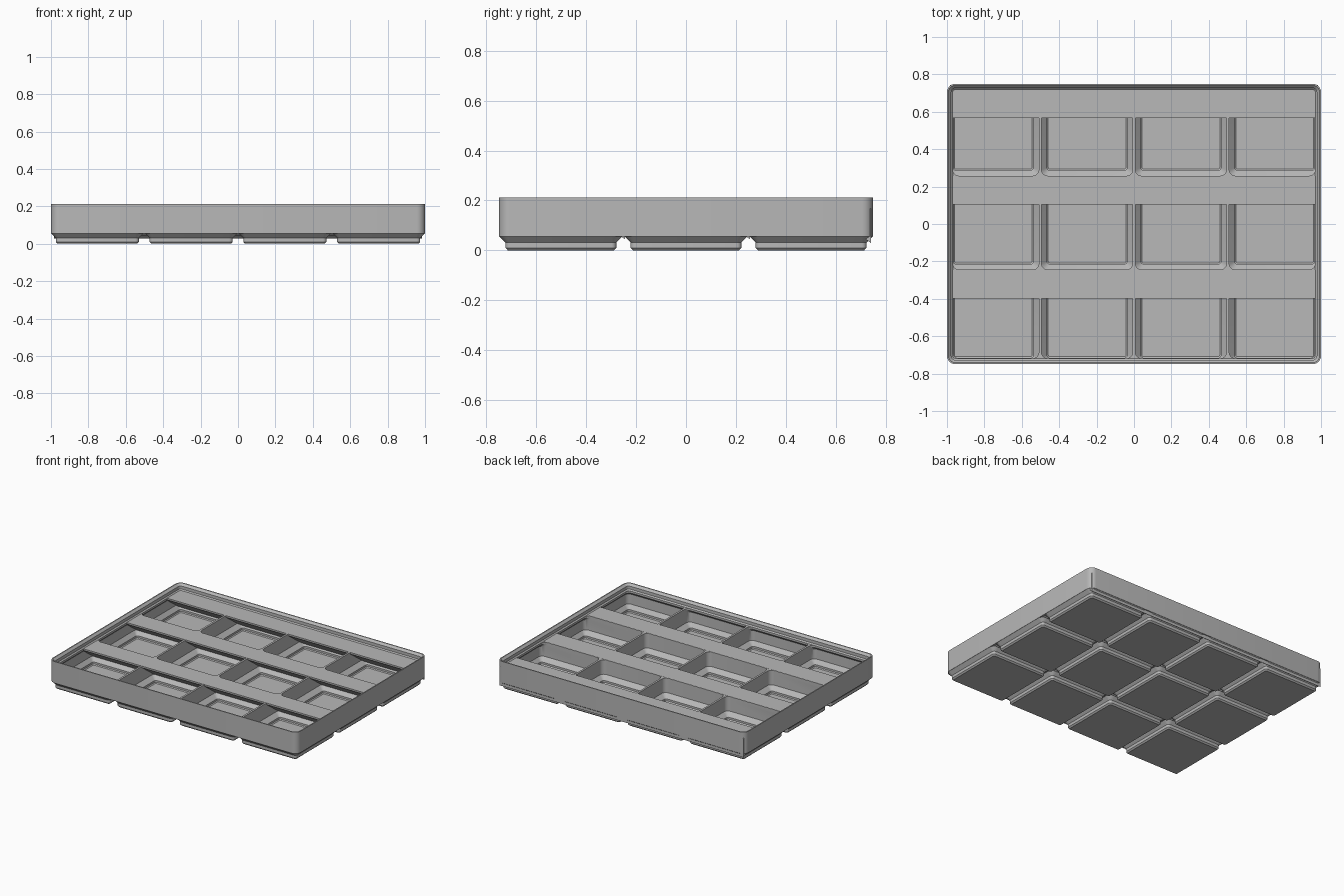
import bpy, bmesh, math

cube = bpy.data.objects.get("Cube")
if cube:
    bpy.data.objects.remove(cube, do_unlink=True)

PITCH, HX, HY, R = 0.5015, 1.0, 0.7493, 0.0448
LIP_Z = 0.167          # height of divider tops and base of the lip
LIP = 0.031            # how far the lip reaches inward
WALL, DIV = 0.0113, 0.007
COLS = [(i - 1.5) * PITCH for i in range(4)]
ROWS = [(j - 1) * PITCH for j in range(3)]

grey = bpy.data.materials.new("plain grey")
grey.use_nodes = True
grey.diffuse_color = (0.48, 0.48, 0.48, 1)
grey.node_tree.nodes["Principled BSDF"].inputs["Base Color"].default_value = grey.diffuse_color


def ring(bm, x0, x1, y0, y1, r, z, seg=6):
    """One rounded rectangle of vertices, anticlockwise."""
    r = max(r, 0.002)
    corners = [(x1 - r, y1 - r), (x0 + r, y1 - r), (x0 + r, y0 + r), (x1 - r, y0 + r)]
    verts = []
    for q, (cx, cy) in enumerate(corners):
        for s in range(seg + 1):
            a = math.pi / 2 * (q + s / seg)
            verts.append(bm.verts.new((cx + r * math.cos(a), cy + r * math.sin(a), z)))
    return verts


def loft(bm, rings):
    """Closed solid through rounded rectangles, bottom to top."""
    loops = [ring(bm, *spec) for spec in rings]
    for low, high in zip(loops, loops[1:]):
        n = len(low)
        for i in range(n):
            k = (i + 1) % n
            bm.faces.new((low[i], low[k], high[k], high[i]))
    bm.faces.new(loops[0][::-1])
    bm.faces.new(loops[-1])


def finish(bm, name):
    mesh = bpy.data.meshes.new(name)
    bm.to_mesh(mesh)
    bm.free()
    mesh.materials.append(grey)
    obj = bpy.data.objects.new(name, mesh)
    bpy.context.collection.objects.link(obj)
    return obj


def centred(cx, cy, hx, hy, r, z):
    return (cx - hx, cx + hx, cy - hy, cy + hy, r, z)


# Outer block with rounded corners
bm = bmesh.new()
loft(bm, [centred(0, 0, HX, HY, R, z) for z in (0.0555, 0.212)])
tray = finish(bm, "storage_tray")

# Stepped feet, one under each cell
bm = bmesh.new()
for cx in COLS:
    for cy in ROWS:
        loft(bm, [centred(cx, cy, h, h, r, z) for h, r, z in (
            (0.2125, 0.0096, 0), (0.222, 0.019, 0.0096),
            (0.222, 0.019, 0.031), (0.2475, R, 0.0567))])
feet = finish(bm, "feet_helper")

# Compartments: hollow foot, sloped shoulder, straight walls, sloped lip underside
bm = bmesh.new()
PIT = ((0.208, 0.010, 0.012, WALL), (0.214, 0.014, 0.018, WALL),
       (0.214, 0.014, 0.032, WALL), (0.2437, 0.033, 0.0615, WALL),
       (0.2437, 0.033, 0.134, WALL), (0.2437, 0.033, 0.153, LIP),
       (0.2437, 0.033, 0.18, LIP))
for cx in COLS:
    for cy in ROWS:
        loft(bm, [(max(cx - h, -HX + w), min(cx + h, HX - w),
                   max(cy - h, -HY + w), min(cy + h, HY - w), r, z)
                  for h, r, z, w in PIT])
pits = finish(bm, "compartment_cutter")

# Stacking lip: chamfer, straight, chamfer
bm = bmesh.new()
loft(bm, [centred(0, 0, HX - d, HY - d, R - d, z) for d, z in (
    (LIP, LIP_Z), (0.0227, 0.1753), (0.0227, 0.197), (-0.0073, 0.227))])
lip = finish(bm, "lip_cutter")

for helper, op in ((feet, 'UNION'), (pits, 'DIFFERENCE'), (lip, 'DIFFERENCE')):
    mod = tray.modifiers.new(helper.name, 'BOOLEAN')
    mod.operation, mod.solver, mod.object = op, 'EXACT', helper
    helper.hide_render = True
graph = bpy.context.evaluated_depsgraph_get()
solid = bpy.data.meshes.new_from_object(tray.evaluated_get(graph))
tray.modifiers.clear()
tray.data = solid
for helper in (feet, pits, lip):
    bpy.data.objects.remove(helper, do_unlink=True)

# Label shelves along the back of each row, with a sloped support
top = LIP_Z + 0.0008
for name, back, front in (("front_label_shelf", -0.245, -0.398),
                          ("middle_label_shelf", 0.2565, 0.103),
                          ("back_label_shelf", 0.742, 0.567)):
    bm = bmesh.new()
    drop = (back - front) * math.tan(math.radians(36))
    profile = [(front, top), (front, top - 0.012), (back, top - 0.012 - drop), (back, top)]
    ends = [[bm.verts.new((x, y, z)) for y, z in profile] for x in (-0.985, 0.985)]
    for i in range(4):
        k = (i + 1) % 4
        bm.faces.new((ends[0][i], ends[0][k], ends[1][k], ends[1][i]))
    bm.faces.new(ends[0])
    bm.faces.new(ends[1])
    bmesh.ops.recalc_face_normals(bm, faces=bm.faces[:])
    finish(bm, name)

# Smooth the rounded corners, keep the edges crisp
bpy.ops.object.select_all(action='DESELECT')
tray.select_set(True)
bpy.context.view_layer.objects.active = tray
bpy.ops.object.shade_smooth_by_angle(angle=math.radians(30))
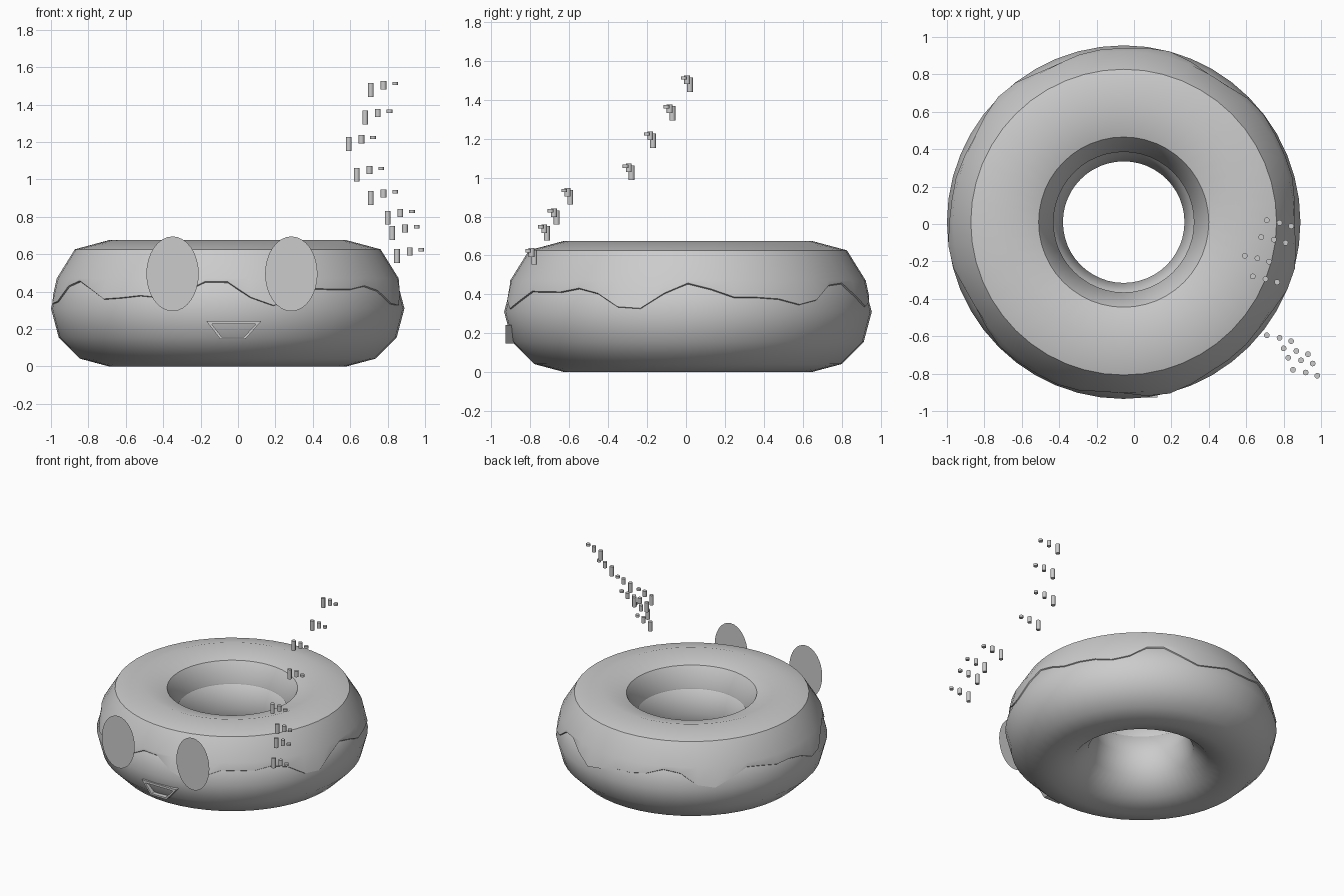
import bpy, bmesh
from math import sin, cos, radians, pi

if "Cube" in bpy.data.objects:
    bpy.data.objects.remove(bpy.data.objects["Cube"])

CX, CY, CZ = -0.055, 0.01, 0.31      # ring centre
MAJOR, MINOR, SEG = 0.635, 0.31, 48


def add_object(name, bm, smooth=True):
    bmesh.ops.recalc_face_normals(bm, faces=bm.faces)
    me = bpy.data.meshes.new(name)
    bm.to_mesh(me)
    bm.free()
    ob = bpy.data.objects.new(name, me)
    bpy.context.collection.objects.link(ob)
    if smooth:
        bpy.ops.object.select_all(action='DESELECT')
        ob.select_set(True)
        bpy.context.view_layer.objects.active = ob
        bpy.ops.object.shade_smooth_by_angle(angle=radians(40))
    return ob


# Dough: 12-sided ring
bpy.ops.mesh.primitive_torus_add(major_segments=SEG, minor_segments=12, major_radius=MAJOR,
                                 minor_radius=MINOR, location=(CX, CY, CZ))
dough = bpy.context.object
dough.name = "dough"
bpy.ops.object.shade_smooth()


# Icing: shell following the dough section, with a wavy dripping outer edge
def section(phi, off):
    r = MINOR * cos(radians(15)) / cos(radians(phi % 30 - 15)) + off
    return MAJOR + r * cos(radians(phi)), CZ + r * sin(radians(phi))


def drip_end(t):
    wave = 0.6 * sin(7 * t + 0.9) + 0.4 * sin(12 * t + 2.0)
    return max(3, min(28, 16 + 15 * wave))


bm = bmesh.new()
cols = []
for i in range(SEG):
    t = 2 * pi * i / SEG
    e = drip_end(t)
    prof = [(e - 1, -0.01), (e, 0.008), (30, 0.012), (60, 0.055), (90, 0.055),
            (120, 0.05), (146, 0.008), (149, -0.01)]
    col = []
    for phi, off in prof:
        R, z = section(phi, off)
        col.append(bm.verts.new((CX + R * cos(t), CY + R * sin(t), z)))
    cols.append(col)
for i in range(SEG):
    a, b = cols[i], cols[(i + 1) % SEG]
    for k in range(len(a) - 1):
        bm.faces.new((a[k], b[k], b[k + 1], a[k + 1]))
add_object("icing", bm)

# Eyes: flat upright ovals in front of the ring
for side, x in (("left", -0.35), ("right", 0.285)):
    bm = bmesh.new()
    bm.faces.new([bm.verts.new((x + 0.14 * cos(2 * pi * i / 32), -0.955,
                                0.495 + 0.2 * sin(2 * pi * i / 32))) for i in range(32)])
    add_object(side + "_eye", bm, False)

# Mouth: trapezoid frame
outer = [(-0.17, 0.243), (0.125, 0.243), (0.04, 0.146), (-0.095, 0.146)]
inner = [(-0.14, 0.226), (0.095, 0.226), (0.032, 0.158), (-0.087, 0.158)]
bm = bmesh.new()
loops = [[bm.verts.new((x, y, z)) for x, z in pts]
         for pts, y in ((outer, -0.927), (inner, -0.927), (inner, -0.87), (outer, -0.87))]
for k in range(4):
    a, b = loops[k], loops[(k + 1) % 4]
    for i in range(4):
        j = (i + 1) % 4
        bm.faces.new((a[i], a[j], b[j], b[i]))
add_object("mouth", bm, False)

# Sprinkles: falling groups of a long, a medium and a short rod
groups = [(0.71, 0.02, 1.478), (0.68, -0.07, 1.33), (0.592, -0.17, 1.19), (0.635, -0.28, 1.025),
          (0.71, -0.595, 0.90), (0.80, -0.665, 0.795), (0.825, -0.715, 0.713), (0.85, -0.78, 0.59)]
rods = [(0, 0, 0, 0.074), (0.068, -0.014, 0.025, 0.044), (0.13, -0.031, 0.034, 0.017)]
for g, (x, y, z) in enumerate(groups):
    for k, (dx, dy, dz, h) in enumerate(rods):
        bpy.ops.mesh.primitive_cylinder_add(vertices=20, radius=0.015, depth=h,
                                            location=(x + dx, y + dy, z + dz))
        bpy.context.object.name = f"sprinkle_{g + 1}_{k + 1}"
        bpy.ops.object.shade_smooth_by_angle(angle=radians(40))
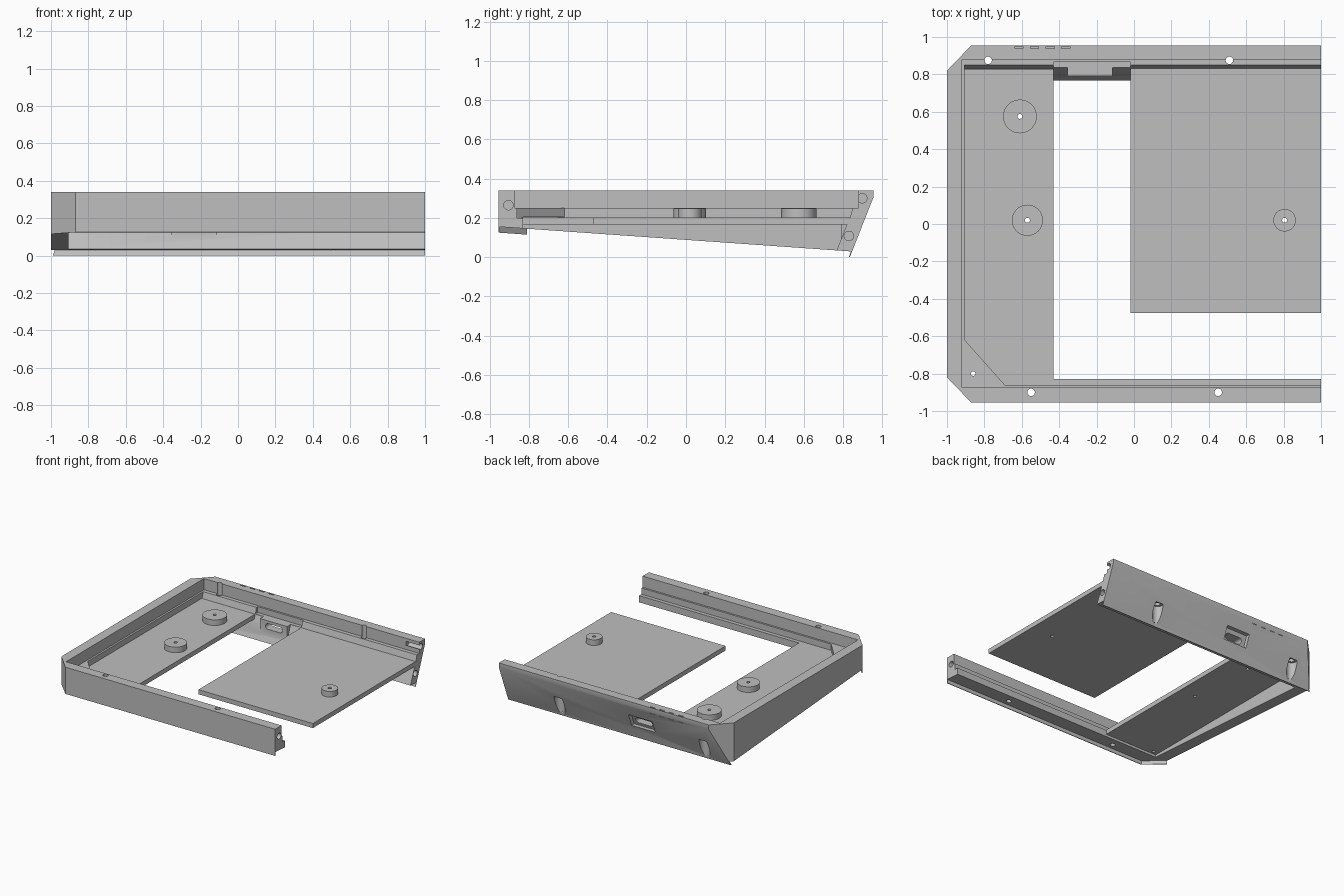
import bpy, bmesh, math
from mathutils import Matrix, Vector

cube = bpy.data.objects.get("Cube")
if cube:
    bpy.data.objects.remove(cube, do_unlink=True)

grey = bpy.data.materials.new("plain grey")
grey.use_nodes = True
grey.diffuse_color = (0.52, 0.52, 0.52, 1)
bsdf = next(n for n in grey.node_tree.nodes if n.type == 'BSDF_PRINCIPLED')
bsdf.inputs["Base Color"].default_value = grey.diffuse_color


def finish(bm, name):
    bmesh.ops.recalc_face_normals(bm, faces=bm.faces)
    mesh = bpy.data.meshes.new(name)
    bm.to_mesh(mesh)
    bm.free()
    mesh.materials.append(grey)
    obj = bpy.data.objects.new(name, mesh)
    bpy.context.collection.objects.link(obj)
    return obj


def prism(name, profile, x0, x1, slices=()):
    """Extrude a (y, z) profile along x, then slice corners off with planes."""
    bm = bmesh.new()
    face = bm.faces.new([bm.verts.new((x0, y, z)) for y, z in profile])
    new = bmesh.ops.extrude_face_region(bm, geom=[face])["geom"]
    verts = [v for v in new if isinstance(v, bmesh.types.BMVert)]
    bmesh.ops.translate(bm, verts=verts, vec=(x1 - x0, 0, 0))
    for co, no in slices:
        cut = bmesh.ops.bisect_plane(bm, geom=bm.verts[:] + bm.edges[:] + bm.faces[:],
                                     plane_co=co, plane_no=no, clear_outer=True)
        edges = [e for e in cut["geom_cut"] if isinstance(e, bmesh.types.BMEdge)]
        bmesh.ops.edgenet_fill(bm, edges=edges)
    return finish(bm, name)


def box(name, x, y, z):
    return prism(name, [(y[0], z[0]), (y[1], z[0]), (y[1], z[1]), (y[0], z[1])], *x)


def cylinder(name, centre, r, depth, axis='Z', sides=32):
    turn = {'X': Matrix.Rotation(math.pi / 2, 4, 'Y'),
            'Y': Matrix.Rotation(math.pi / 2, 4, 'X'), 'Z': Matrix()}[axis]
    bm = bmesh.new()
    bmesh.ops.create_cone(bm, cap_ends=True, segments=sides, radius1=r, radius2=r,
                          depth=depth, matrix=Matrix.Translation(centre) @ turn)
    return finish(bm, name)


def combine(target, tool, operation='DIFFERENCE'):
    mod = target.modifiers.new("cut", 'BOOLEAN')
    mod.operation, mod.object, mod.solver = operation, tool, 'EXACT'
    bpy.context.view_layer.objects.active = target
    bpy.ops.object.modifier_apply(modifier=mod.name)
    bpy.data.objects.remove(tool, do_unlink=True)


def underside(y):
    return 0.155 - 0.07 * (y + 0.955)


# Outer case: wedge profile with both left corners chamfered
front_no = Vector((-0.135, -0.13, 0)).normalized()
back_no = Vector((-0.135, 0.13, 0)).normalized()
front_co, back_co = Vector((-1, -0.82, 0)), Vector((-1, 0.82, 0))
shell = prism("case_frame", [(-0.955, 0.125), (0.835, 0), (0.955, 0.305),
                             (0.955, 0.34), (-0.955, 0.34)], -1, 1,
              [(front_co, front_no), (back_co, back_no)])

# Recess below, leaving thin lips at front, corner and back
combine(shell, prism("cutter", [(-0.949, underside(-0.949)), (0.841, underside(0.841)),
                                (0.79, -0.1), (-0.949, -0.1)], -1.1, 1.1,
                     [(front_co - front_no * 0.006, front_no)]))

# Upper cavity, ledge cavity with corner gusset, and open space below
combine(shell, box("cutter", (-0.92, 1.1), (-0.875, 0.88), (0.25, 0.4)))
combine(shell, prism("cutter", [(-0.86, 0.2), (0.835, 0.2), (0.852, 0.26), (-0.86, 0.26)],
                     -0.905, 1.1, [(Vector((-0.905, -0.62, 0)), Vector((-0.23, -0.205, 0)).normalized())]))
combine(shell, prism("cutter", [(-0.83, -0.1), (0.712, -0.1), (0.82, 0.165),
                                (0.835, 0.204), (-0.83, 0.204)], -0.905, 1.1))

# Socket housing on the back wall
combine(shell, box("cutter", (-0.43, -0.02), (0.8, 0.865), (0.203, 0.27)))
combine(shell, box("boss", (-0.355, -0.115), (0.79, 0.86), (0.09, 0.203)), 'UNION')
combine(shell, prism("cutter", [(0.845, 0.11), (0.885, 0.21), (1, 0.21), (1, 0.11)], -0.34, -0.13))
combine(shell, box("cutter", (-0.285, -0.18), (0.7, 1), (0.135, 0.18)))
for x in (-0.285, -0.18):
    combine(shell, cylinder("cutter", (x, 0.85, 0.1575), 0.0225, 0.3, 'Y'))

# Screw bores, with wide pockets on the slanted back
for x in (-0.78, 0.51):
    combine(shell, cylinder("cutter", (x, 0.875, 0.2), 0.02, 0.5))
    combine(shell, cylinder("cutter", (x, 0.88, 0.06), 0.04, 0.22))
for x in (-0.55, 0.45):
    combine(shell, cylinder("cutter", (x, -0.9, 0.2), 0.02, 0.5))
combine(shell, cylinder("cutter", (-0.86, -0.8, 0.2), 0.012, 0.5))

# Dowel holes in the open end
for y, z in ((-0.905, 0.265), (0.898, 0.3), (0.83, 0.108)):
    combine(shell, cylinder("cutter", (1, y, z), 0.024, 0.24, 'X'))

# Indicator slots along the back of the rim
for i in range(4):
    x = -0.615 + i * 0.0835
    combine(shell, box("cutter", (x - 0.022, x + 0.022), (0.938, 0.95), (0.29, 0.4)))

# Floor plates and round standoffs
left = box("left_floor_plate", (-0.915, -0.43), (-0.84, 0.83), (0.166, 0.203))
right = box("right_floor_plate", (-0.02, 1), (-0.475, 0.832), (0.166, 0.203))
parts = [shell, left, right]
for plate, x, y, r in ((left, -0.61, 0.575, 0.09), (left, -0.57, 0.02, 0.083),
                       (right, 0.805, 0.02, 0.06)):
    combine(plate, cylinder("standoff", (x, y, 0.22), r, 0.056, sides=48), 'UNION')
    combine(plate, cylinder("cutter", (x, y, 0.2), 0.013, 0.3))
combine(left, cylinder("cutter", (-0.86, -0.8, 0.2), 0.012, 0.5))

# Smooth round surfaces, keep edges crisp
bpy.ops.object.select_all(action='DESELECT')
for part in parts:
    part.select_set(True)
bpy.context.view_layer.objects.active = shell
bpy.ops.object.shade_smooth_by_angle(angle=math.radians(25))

- Problem details: Report how many lines of the entries include the word "Matrix", and let the number stand alone.

- Your solution: 4